The explorers that usually scrub the earth for oil stayed home last year.
Outside of the U.S. energy boom, the oil industry discovered the least amount of crude in 64 years, as the oil-market crash forced drillers to make deep cuts to exploration budgets, research firm IHS says in a new report.
The group estimates 2.8 billion barrels of oil were discovered last year, the smallest amount on record since the industry began its surge of exploration for oil around the globe after World War II. The decline in discoveries is the culmination of an industry-wide pullback from international waters that began when companies turned their drill bits to shale formations in Texas, North Dakota and Oklahoma.
“We’ve seen four consecutive years of declining oil volumes, which has never happened before,” said Leta Smith, a researcher at IHS Energy, in a written statement.
The shale revolution drew oil producers to North America, away from more expensive and risky investments in international waters. The years of $100 oil made it profitable to develop existing oil fields, and in the downturn, oil exploration was one of the first items to get nixed in corporate budgets.
Companies drilled 4,300 conventional exploration and appraisal wells last year, IHS says, compared to 5,300 in 2012. Oil companies retreated from the ocean depths. Deep-water drilling, defined as drilling in 1,000 to 5,000 feet of water, dropped by 20 percent last year, while drilling in waters more than 5,000 feet deep declined 40 percent.

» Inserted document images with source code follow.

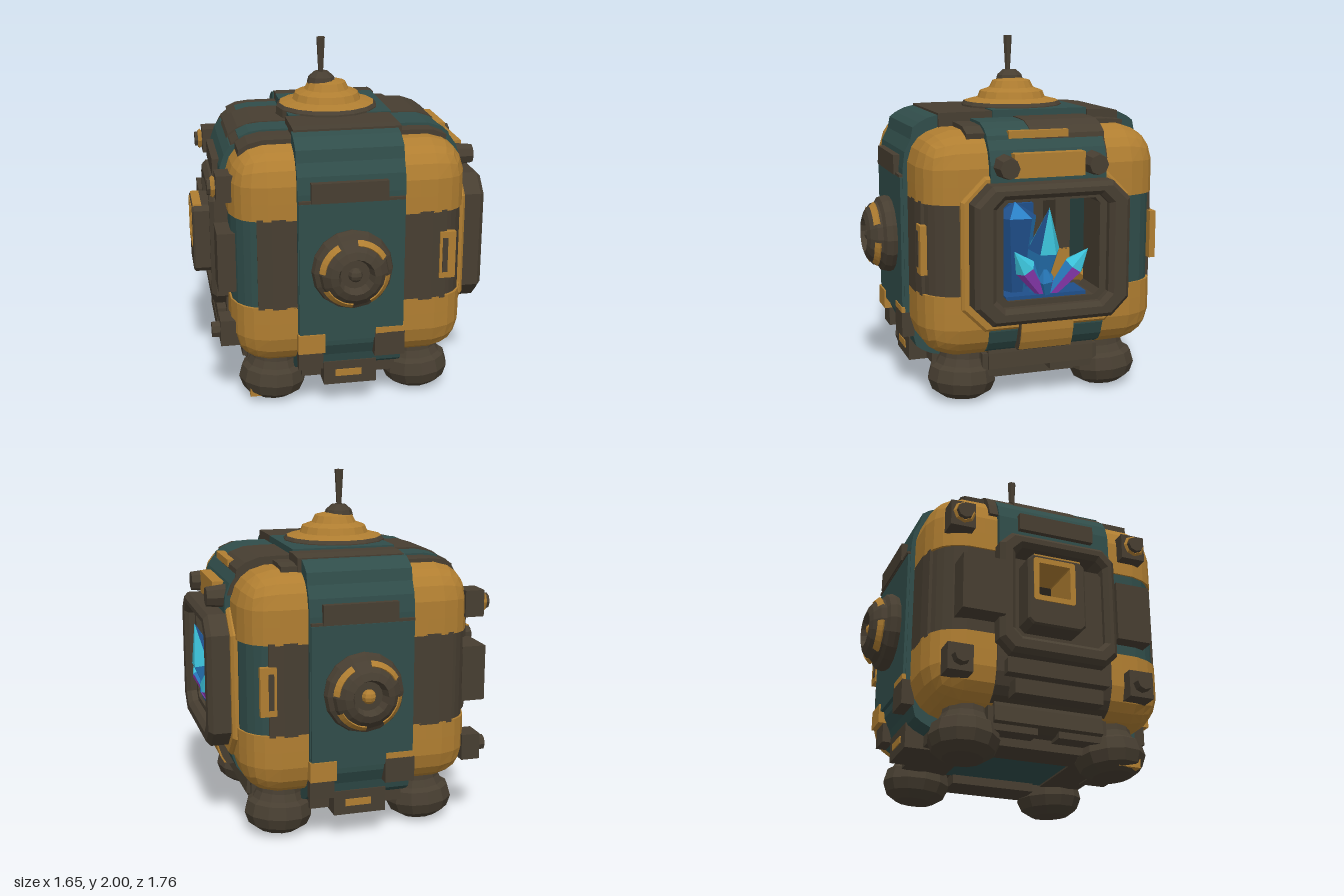
import * as THREE from 'three';

const mat = (name, color) => Object.assign(new THREE.MeshStandardMaterial({ color, flatShading: true }), { name });

export function createModel() {
  const gold = mat('worn gold', 0xb07e31), teal = mat('dark teal', 0x304d4a), dark = mat('dark brown', 0x473e31);
  const navy = mat('deep blue', 0x1f4f8a), blue = mat('crystal blue', 0x2a7fc4);
  const cyan = mat('crystal cyan', 0x3cc4dc), purple = mat('crystal purple', 0x9a40c4);
  const model = new THREE.Group();
  model.name = 'pod';
  const add = (name, geo, m, parent = model) => {
    const mesh = new THREE.Mesh(geo, m);
    mesh.name = name;
    parent.add(mesh);
    return mesh;
  };

  // Every hull panel is a box bent onto one common rounded cube
  const core = new THREE.Vector3(0.45, 0.42, 0.47), mid = new THREE.Vector3(0, 0.89, 0);
  function panel(name, m, x0, x1, y0, y1, z0, z1, parent = model) {
    const s = [x1 - x0, y1 - y0, z1 - z0];
    const geo = new THREE.BoxGeometry(...s, ...s.map(l => Math.ceil(l / 0.1)));
    geo.translate((x0 + x1) / 2, (y0 + y1) / 2, (z0 + z1) / 2);
    const pos = geo.attributes.position, p = new THREE.Vector3(), c = new THREE.Vector3();
    for (let i = 0; i < pos.count; i++) {
      p.fromBufferAttribute(pos, i).sub(mid);
      c.copy(p).clamp(core.clone().negate(), core);
      p.sub(c);
      const len = p.length();
      if (len > 1e-6) p.multiplyScalar(Math.max(Math.abs(p.x), Math.abs(p.y), Math.abs(p.z)) / len);
      p.add(c).add(mid);
      pos.setXYZ(i, p.x, p.y, p.z);
    }
    geo.computeVertexNormals();
    return add(name, geo, m, parent);
  }
  const span = (s, a, b) => s > 0 ? [a, b] : [-b, -a];
  const box = (name, m, x, y, z, w, h, d, parent = model) =>
    add(name, new THREE.BoxGeometry(w, h, d).translate(x, y, z), m, parent);

  // Corners, edge columns and feet
  const footProfile = [[0, 0], [0.11, 0], [0.17, 0.04], [0.195, 0.1], [0.18, 0.17], [0.15, 0.19], [0.13, 0.23], [0.12, 0.32]]
    .map(p => new THREE.Vector2(...p));
  for (const sx of [-1, 1]) for (const sz of [-1, 1]) {
    const xs = span(sx, 0.27, 0.66), zs = span(sz, 0.31, 0.685);
    panel('upperCorner', gold, ...xs, 1.14, 1.52, ...zs);
    panel('lowerCorner', gold, ...xs, 0.26, 0.64, ...zs);
    panel('edgeColumn', sx * sz < 0 ? teal : dark, ...span(sx, 0.5, 0.65), 0.63, 1.15, ...span(sz, 0.32, 0.67));
    panel('edgePlate', dark, ...span(sx, 0.27, 0.53), 0.63, 1.15, ...span(sz, 0.4, 0.685));
    if (sx > 0) {
      box('slotTrim', gold, 0.53, 0.89, sz * 0.67, 0.09, 0.27, 0.036);
      box('slot', dark, 0.515, 0.89, sz * 0.689, 0.03, 0.2, 0.006);
    }
    const foot = add('foot', new THREE.LatheGeometry(footProfile, 12), dark);
    foot.position.set(sx * 0.43, 0.01, sz * 0.43);
    foot.rotation.set(-sz * 0.06, 0, sx * 0.06);
  }
  box('footPad', gold, -0.5, 0.06, 0.47, 0.13, 0.05, 0.13);

  // Front and back bands with handles, clips and round ports
  const portProfile = [[0.21, -0.02], [0.225, 0.03], [0.215, 0.065], [0.19, 0.08], [0.18, 0.11], [0.14, 0.145], [0.1, 0.16], [0.08, 0.11], [0, 0.11]]
    .map(p => new THREE.Vector2(...p));
  for (const turn of [0, Math.PI]) {
    const face = new THREE.Group(), port = new THREE.Group();
    face.name = turn ? 'backBand' : 'frontBand';
    port.name = 'port';
    panel('centreBand', teal, -0.31, 0.28, 0.2, 1.585, 0.5, 0.71, face);
    box('bandPlate', teal, -0.015, 0.84, 0.7, 0.58, 0.8, 0.05, face);
    box('handle', dark, -0.03, 1.3, 0.71, 0.42, 0.11, 0.06, face);
    box('handleRail', dark, -0.015, 1.25, 0.715, 0.58, 0.015, 0.03, face);
    box('goldClip', gold, -0.24, 0.43, 0.7, 0.15, 0.11, 0.07, face);
    box('clipFoot', dark, -0.24, 0.32, 0.675, 0.14, 0.11, 0.06, face);
    box('darkClip', dark, 0.2, 0.4, 0.695, 0.17, 0.14, 0.07, face);
    box('darkClipTrim', gold, 0.2, 0.485, 0.695, 0.16, 0.035, 0.07, face);
    box('lowerPlate', dark, -0.01, 0.21, 0.58, 0.3, 0.14, 0.16, face);
    box('lowerTrim', gold, -0.02, 0.21, 0.66, 0.15, 0.04, 0.012, face);
    add('portBody', new THREE.LatheGeometry(portProfile, 16).rotateX(Math.PI / 2), dark, port);
    for (let i = 0; i < 4; i++) {
      const arc = add('portTrim', new THREE.TorusGeometry(0.168, 0.026, 4, 6, 1), gold, port);
      arc.position.z = 0.102;
      arc.rotation.z = 0.5 + i * 1.57;
    }
    add('portCentre', new THREE.SphereGeometry(0.04, 8, 6).translate(0, 0, 0.115), turn ? gold : dark, port);
    port.position.set(-0.02, 0.87, 0.72);
    face.add(port);
    face.rotation.y = turn;
    model.add(face);
  }

  // Roof and floor plates: [material, x0, x1, z0, z1, top]
  const roof = [
    [teal, -0.28, 0.31, -0.36, 0.2, 1.6], [dark, -0.3, 0.3, 0.2, 0.51, 1.595], [dark, -0.27, 0.33, -0.55, -0.36, 1.59],
    [dark, -0.68, -0.28, -0.22, 0.15, 1.56], [teal, -0.54, -0.28, -0.38, -0.22, 1.55], [teal, -0.6, -0.28, 0.15, 0.32, 1.555],
    [dark, 0.31, 0.68, -0.34, 0.08, 1.565], [teal, 0.31, 0.67, 0.08, 0.33, 1.56], [dark, -0.64, -0.29, 0.32, 0.5, 1.545],
    [dark, -0.68, -0.54, -0.38, -0.22, 1.55], [dark, -0.68, -0.6, 0.15, 0.32, 1.55], [dark, -0.6, -0.27, -0.5, -0.38, 1.54],
    [dark, 0.3, 0.6, 0.33, 0.43, 1.545], [dark, 0.32, 0.42, -0.54, -0.34, 1.545],
  ];
  for (const [m, x0, x1, z0, z1, top] of roof) panel('roofPlate', m, x0, x1, 1.36, top, z0, z1);
  panel('floorPlate', teal, -0.28, 0.28, 0.15, 0.45, -0.3, 0.3);
  for (const s of [-1, 1]) {
    panel('floorSidePlate', dark, ...span(s, 0.28, 0.6), 0.16, 0.4, -0.31, 0.31);
    panel('floorEndPlate', dark, -0.27, 0.27, 0.14, 0.4, ...span(s, 0.3, 0.56));
    box('floorRail', dark, s * 0.36, 0.15, 0, 0.2, 0.1, 0.5);
    for (const z of [-0.2, 0.2]) box('floorBlock', dark, s * 0.48, 0.21, z, 0.16, 0.13, 0.28);
  }

  // Side walls above and below the windows
  for (const s of [-1, 1]) {
    panel('upperWall', teal, ...span(s, 0.5, 0.69), 1.17, 1.53, -0.33, 0.33);
    panel('lowerWall', s > 0 ? teal : dark, ...span(s, 0.5, 0.67), 0.26, 0.6, -0.33, 0.33);
  }
  box('upperClip', gold, 0.67, 1.345, 0.01, 0.12, 0.13, 0.4);
  box('upperTrim', gold, 0.6, 1.5, 0.04, 0.06, 0.04, 0.34);
  panel('lowerClip', dark, 0.55, 0.71, 0.27, 0.5, -0.14, 0.17);
  panel('lowerClipFace', gold, 0.705, 0.72, 0.29, 0.5, -0.135, 0.165);
  for (const z of [-0.25, 0.25]) {
    add('knob', new THREE.CylinderGeometry(0.055, 0.07, 0.14, 8).rotateZ(-Math.PI / 2).translate(0.71, 1.34, z), dark);
  }

  // Bevelled window frames: z and y ranges, corner cut, hole ranges
  function octagon(path, a0, a1, y0, y1, c) {
    const pts = [[a0 + c, y0], [a1 - c, y0], [a1, y0 + c], [a1, y1 - c], [a1 - c, y1], [a0 + c, y1], [a0, y1 - c], [a0, y0 + c]];
    return path.setFromPoints(pts.map(p => new THREE.Vector2(...p)));
  }
  function frame(name, m, side, z, y, cut, hz, hy, hcut, from, to, bevel) {
    const flip = r => side > 0 ? [-r[1], -r[0]] : r;
    const shape = octagon(new THREE.Shape(), ...flip(z), ...y, cut);
    shape.holes.push(octagon(new THREE.Path(), ...flip(hz), ...hy, hcut));
    const geo = new THREE.ExtrudeGeometry(shape, {
      depth: to - from - bevel * 2, bevelEnabled: bevel > 0, bevelSize: bevel, bevelThickness: bevel, bevelOffset: -bevel, bevelSegments: 1,
    });
    geo.translate(0, 0, from + bevel).rotateY(side * Math.PI / 2);
    return add(name, geo, m);
  }
  frame('windowSurround', gold, 1, [-0.47, 0.49], [0.44, 1.29], 0.13, [-0.33, 0.35], [0.58, 1.2], 0.05, 0.5, 0.685, 0.015);
  frame('windowFrame', dark, 1, [-0.43, 0.45], [0.5, 1.255], 0.1, [-0.31, 0.33], [0.59, 1.18], 0.05, 0.6, 0.81, 0.025);
  frame('windowInnerFrame', dark, 1, [-0.36, 0.38], [0.55, 1.21], 0.08, [-0.27, 0.28], [0.62, 1.16], 0.03, 0.52, 0.75, 0);
  frame('hatchFrame', dark, -1, [-0.34, 0.34], [0.52, 1.23], 0.07, [-0.25, 0.27], [0.62, 1.15], 0.04, 0.55, 0.75, 0.025);
  frame('hatchPlate', dark, -1, [-0.26, 0.27], [0.56, 1.09], 0.02, [-0.2, 0.08], [0.78, 1.03], 0.02, 0.6, 0.7, 0);
  frame('hatchBox', dark, -1, [-0.22, 0.11], [0.65, 1.06], 0.03, [-0.18, 0.04], [0.8, 1.03], 0.01, 0.62, 0.835, 0.01);
  frame('hatchTrim', gold, -1, [-0.19, 0.05], [0.79, 1.04], 0.01, [-0.16, 0.02], [0.82, 1.01], 0.005, 0.58, 0.84, 0);
  box('hatchTopTrim', gold, -0.805, 1.058, -0.05, 0.05, 0.012, 0.27);

  // Fittings on the hatch side
  box('sidePad', dark, -0.7, 0.87, -0.44, 0.14, 0.32, 0.24);
  box('sidePad', dark, -0.68, 0.87, 0.45, 0.1, 0.34, 0.2);
  for (const [y, z] of [[1.29, -0.55], [1.29, 0.47], [0.45, 0.48], [0.45, -0.55]]) {
    box('bracket', dark, -0.67, y, z, 0.11, 0.15, 0.14);
    add('bracketKnob', new THREE.CylinderGeometry(0.045, 0.055, 0.09, 8).rotateZ(Math.PI / 2).translate(-0.725, y, z), dark);
    if (y > 1) add('bracketRing', new THREE.TorusGeometry(0.052, 0.012, 4, 8).rotateY(Math.PI / 2).translate(-0.74, y, z), gold);
  }
  for (const [y, w] of [[0.34, 0.5], [0.45, 0.58]]) box('lowerVent', dark, -0.67, y, 0, 0.1, 0.08, w);
  box('upperVent', dark, -0.66, 1.32, 0, 0.12, 0.1, 0.44);

  // Roof dome and antenna
  const lathe = (name, m, pts, n) => {
    const mesh = add(name, new THREE.LatheGeometry(pts.map(p => new THREE.Vector2(...p)), n), m);
    mesh.position.set(-0.025, 0, -0.02);
    return mesh;
  };
  lathe('domeBase', dark, [[0.3, 1.55], [0.295, 1.605], [0.28, 1.622], [0.2, 1.625]], 16);
  lathe('dome', gold, [[0.278, 1.623], [0.2, 1.642], [0.185, 1.68], [0.13, 1.7], [0.11, 1.74], [0.05, 1.755]], 16);
  const cap = lathe('antennaBase', dark, [[0.085, 1.735], [0.075, 1.77], [0.04, 1.8], [0, 1.8]], 10);
  cap.position.x = -0.055;
  const rod = add('antenna', new THREE.CylinderGeometry(0.026, 0.014, 0.22, 6), dark);
  rod.position.set(-0.06, 1.89, -0.01);

  // Crystals: six-sided shaft and point, the colours cycling around the facets
  function facets(geo, indicesPerSide, mats) {
    geo.clearGroups();
    for (let i = 0; i < 6; i++) geo.addGroup(i * indicesPerSide, indicesPerSide, i % mats.length);
    return geo;
  }
  function crystal(base, tip, r, shaft, point, pointShare) {
    const a = new THREE.Vector3(...base), dir = new THREE.Vector3(...tip).sub(a), L = dir.length(), h = L * (1 - pointShare);
    const g = new THREE.Group();
    g.name = 'crystal';
    add('crystalShaft', facets(new THREE.CylinderGeometry(r, r * 0.45, h, 6, 1, true).translate(0, h / 2, 0), 6, shaft), shaft, g);
    add('crystalPoint', facets(new THREE.ConeGeometry(r, L - h, 6, 1, true).translate(0, (L + h) / 2, 0), 3, point), point, g);
    g.position.copy(a);
    g.quaternion.setFromUnitVectors(new THREE.Vector3(0, 1, 0), dir.normalize());
    model.add(g);
  }
  crystal([0.66, 0.62, 0.06], [0.8, 1.13, 0.04], 0.09, [blue], [navy, cyan, cyan], 0.46);
  crystal([0.6, 0.62, 0.17], [0.58, 1.13, 0.16], 0.125, [navy, navy, blue], [navy, blue], 0.16);
  crystal([0.69, 0.62, 0.03], [0.78, 0.9, 0.23], 0.06, [purple, purple, blue], [cyan], 0.36);
  crystal([0.69, 0.62, 0.0], [0.78, 0.89, -0.19], 0.06, [blue, purple, purple], [cyan], 0.36);
  crystal([0.7, 0.62, 0.02], [0.77, 0.83, 0.06], 0.05, [blue, blue, purple], [blue], 0.5);
  box('crystalBackdrop', navy, 0.53, 0.87, 0.16, 0.03, 0.48, 0.24);
  box('crystalShelf', dark, 0.58, 0.6, 0, 0.3, 0.04, 0.56);
  box('crystalBed', navy, 0.64, 0.63, 0.03, 0.18, 0.02, 0.46);
  return model;
}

“The bottom has completely fallen out for conventional exploration, and the result portends a supply gap in the future that is going to be challenging to overcome,” Smith said.